Inspired by the electric eel, a flexible, transparent electrical device could lead to body-friendly power sources for implanted health monitors and medication dispensers, augmented-reality contact lenses and countless other applications.
Autonomous "smart" technologies for aging stormwater systems are being developed at the University of Michigan to lessen the impacts of flooding — potentially saving lives and billions of dollars in property damage.
In a bullet-shaped car powered by the sun, the nation's top solar car team from the University of Michigan will soon race across Australia in the Bridgestone World Solar Challenge.
More residents without cars could get to jobs and training programs through a more strategic public transit system — one that supports the newest mobility technologies and the design of citywide mobility hubs.
Cancer cells obtained from a blood test may be able to predict how early-stage lung cancer patients will fare, a team from the University of Michigan has shown.
The University of Michigan is partnering on an ambitious $20 million project to grow new heart tissue for cardiac patients.
The new research center has been awarded to Boston University, with strong partnership from U-M and Florida International University.
Michael J. Solomon, professor of chemical engineering, will serve as interim dean and interim vice provost for academic affairs — graduate studies for the University of Michigan's Rackham Graduate School.
The technology exists to stimulate and map circuits in the brain, but neuroscientists have yet to tap this potential.
Now, developers of these technologies are coming together to demonstrate and share them to drive a rapid advance in our understanding of the brain, funded by $7.75 million from the National Science Foundation.
An outdoor fly lab for testing autonomous aerial vehicles is coming to the University of Michigan's College of Engineering this fall, adding to the university's spate of advanced robotics facilities.
University of Michigan will move ahead with plans to purchase the remaining third of the Rackham Memorial building in Detroit, including a parking structure that is owned by the Rackham Engineering Foundation.
Long wings could significantly improve the cruise efficiency and reduce the operating cost of long-haul aircraft, and Airbus is partnering with the University of Michigan to make these advanced designs possible.
The four-story, 140,000-square-foot robotics facility slated for North Campus will be named the Ford Motor Company Robotics Building.
A $2.2 million renovation project to U-M's Marine Hydrodynamics Lab, which houses a 360-foot-long indoor body of water that serves as a testing facility for new commercial ship designs as well as a teaching tool for students, was approved Thursday by the Board of Regents.
A giant Rubik's Cube newly installed on the University of Michigan's North Campus is believed to be the world's largest hand-solvable, stationary version of the famous puzzle.
More than a decade after the Ford Nuclear Reactor shut down for the last time, the building returned to life Monday as the Nuclear Engineering Laboratory.
Inside it, researchers in the nation's top-ranked nuclear engineering program will focus on advancing nuclear security, nonproliferation, safety and energy.
With a $2.4 million investment from the Toyota Research Institute, University of Michigan researchers will develop computer simulation tools to predict automotive battery performance.
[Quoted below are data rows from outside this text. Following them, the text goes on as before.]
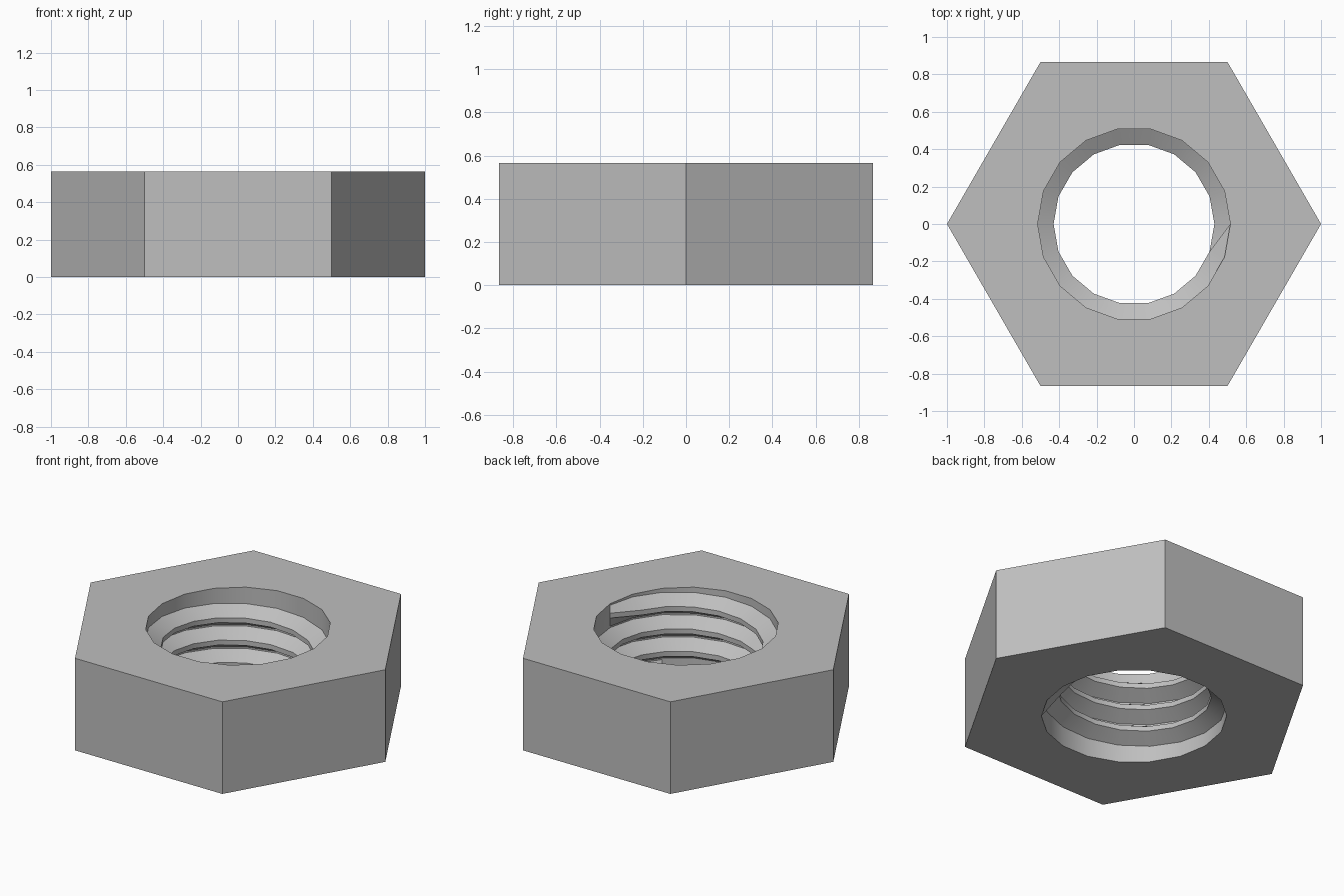
import bpy
import bmesh
from math import cos, sin, radians

cube = bpy.data.objects.get("Cube")
if cube:
    bpy.data.objects.remove(cube)

HEIGHT = 0.565
ROOT, CREST = 0.515, 0.43      # thread radii
SIDES = 18                     # steps per thread turn
STEPS = 56                     # steps of thread, bottom to top
START = -40                    # angle where the thread starts
PITCH = HEIGHT / (STEPS / SIDES + 1)
TURN = 360 / SIDES

bm = bmesh.new()


def point(radius, angle, z):
    a = radians(angle)
    return bm.verts.new((radius * cos(a), radius * sin(a), z))


def face(*corners):
    return bm.faces.new([point(*c) for c in corners])


# Hexagonal body: six sides, with top and bottom rims around the bore
for k in range(6):
    a, b = 60 * k, 60 * (k + 1)
    face((1, a, 0), (1, b, 0), (1, b, HEIGHT), (1, a, HEIGHT))
    arc = [b - TURN * j for j in range(4)]
    face((1, a, HEIGHT), (1, b, HEIGHT), *[(ROOT, t, HEIGHT) for t in arc])
    face(*reversed([(1, a, 0), (1, b, 0), *[(ROOT, t, 0) for t in arc]]))


# Thread profile at one step; both ends fade out into the bore wall
def profile(i):
    crest = ROOT if i in (0, STEPS) else CREST
    z = PITCH * i / SIDES
    a = START + TURN * i
    return [(ROOT, a, z), (crest, a, z + 0.049), (crest, a, z + 0.079),
            (ROOT, a, z + 0.128), (ROOT, a, z + PITCH)]


# Helical thread
for i in range(STEPS):
    p, q = profile(i), profile(i + 1)
    for j in range(4):
        face(p[j], p[j + 1], q[j + 1], q[j])

# Plain bore wall below the first turn and above the last turn
for i in range(SIDES):
    p, q = profile(i)[0], profile(i + 1)[0]
    low = [(ROOT, p[1], 0), p, q, (ROOT, q[1], 0)]
    face(*(low[1:] if i == 0 else low))
    n = STEPS - SIDES + i
    p, q = profile(n)[4], profile(n + 1)[4]
    high = [p, (ROOT, p[1], HEIGHT), (ROOT, q[1], HEIGHT), q]
    face(*(high[:3] if i == SIDES - 1 else high))

bmesh.ops.remove_doubles(bm, verts=bm.verts, dist=0.0005)
mesh = bpy.data.meshes.new("hex_nut")
bm.to_mesh(mesh)
bm.free()

nut = bpy.data.objects.new("hex_nut", mesh)
bpy.context.collection.objects.link(nut)

# Plain grey metal
grey = bpy.data.materials.new("grey_metal")
grey.use_nodes = True
colour = (0.52, 0.52, 0.52, 1)
grey.diffuse_color = colour
grey.node_tree.nodes["Principled BSDF"].inputs["Base Color"].default_value = colour
mesh.materials.append(grey)

bpy.context.view_layer.objects.active = nut
nut.select_set(True)
bpy.ops.object.shade_smooth_by_angle(angle=radians(30))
The National Science Foundation has selected Dawn Tilbury, a professor and former associate dean for research at the College Engineering, to lead its Directorate for Engineering.
Extremely short, configurable "femtosecond" pulses of light demonstrated by an international team could lead to future computers that run up to 100,000 times faster than today's electronics.